Protein Found That Signals Kidney to Compensate for Missing One
AUGUSTA, Ga., May 27 (UPI) — When one kidney is removed from the body, the remaining kidney can compensate for the loss as an increased flow of amino acids causes it to grow in size, according to a new study.
“Everybody thinks it makes sense that the kidney gets bigger, but how does the remaining kidney even know the other kidney is gone?” said Dr. Jian-Kang Chen, a pathologist and kidney researcher at the Medical College of Georgia at Georgia Regents University, in a press release. “What is the signal this remaining kidney has sensed and how does this signal get transmitted to make the cells forming the kidney’s nephrons (filtering units) get bigger?”
In the study, researchers tied off one kidney in mice and found that as blood flow to the remaining kidney increased immediately, an increase in the size of the kidney was noticeable within a day.

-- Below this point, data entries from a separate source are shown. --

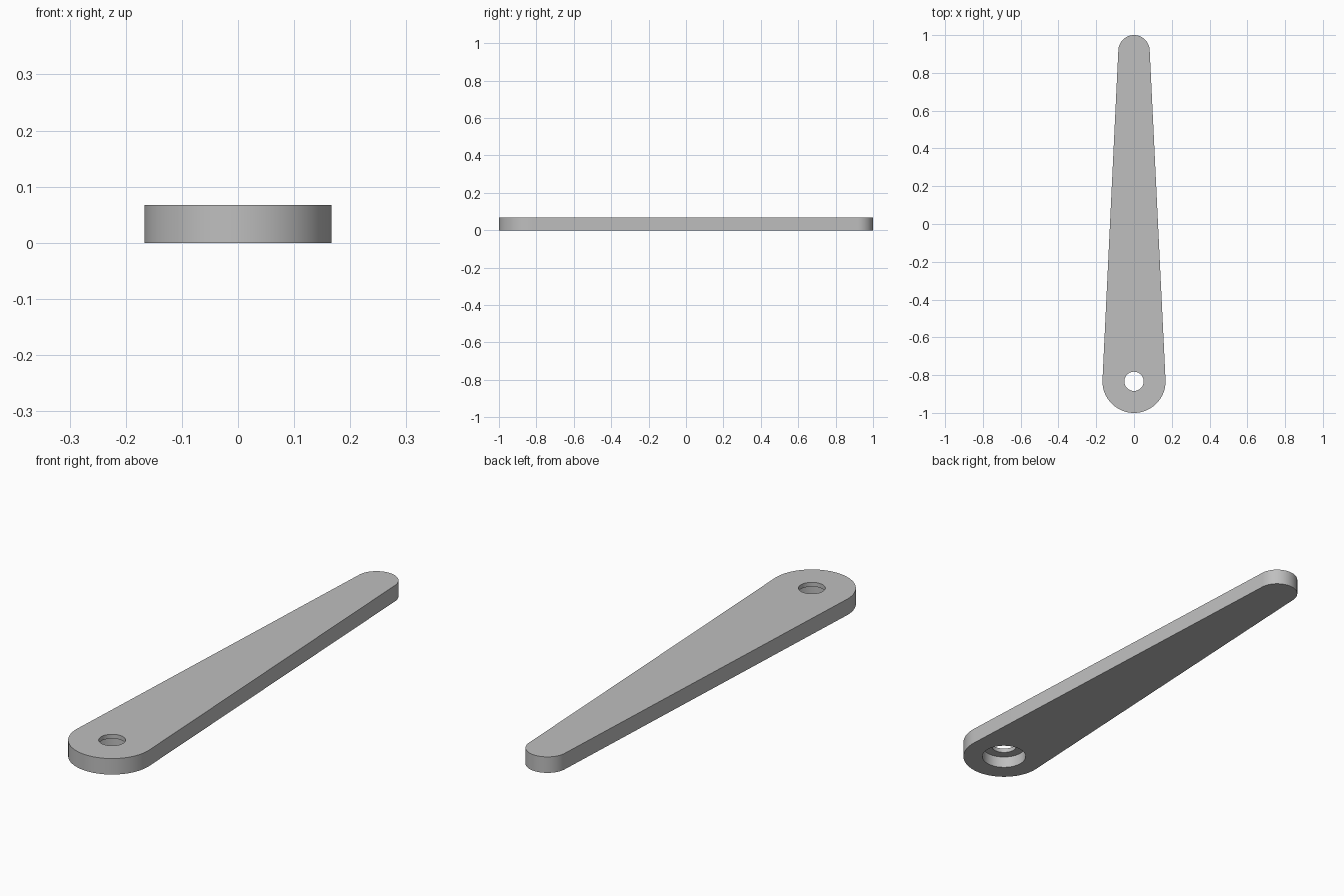
import bpy
import bmesh
from math import asin, cos, sin, pi

cube = bpy.data.objects.get("Cube")
if cube:
    bpy.data.objects.remove(cube, do_unlink=True)

THICK = 0.067
BIG_R, SMALL_R = 0.167, 0.083
BIG_Y, SMALL_Y = BIG_R - 1, 1 - SMALL_R
HOLE_R, BORE_R, BORE_DEPTH = 0.051, 0.089, 0.049
STEPS = 48

# Plain grey material
grey = bpy.data.materials.new("light_grey")
grey.use_nodes = True
colour = (0.52, 0.52, 0.52, 1)
grey.diffuse_color = colour
grey.node_tree.nodes["Principled BSDF"].inputs["Base Color"].default_value = colour


def arc(radius, cy, start, end):
    angles = [start + (end - start) * i / STEPS for i in range(STEPS + 1)]
    return [(radius * cos(a), cy + radius * sin(a)) for a in angles]


def prism(name, outline, z0, z1):
    """Extrude a closed outline from z0 up to z1."""
    bm = bmesh.new()
    face = bm.faces.new([bm.verts.new((x, y, z0)) for x, y in outline])
    top = bmesh.ops.extrude_face_region(bm, geom=[face])["geom"]
    verts = [v for v in top if isinstance(v, bmesh.types.BMVert)]
    bmesh.ops.translate(bm, vec=(0, 0, z1 - z0), verts=verts)
    bmesh.ops.recalc_face_normals(bm, faces=bm.faces)
    mesh = bpy.data.meshes.new(name)
    bm.to_mesh(mesh)
    bm.free()
    mesh.materials.append(grey)
    obj = bpy.data.objects.new(name, mesh)
    bpy.context.collection.objects.link(obj)
    return obj


# Tapered arm: two round ends joined by their common tangents
tilt = asin((BIG_R - SMALL_R) / (SMALL_Y - BIG_Y))
outline = (arc(SMALL_R, SMALL_Y, tilt, pi - tilt)
           + arc(BIG_R, BIG_Y, pi - tilt, 2 * pi + tilt))
arm = prism("tapered_arm", outline, 0, THICK)

bpy.ops.object.select_all(action="DESELECT")
arm.select_set(True)
bpy.context.view_layer.objects.active = arm

# Through hole, and a wider counterbore from below
for name, radius, height in (("pivot_hole", HOLE_R, THICK + 0.05),
                             ("counterbore", BORE_R, BORE_DEPTH)):
    cutter = prism(name, arc(radius, BIG_Y, 0, 2 * pi)[:-1], -0.05, height)
    cutter.hide_render = True
    cut = arm.modifiers.new(name, "BOOLEAN")
    cut.operation = "DIFFERENCE"
    cut.solver = "EXACT"
    cut.object = cutter
    bpy.ops.object.modifier_apply(modifier=cut.name)
    bpy.data.objects.remove(cutter, do_unlink=True)

bpy.ops.object.shade_smooth_by_angle(angle=pi / 6)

This growth is triggered by the complex protein mTORC1, which regulates cell division and growth in the kidneys, causing the filtering units in the organ, called nephrons, to grow larger and increase their capacity by up to 60 percent.
Chen said now that scientists understand what causes the increase in size and capacity of a kidney when one has been removed, they will look to discover why this growth plateaus at a certain point and whether the growth is bad for kidney health.
The study is published in the Journal of Clinical Investigation.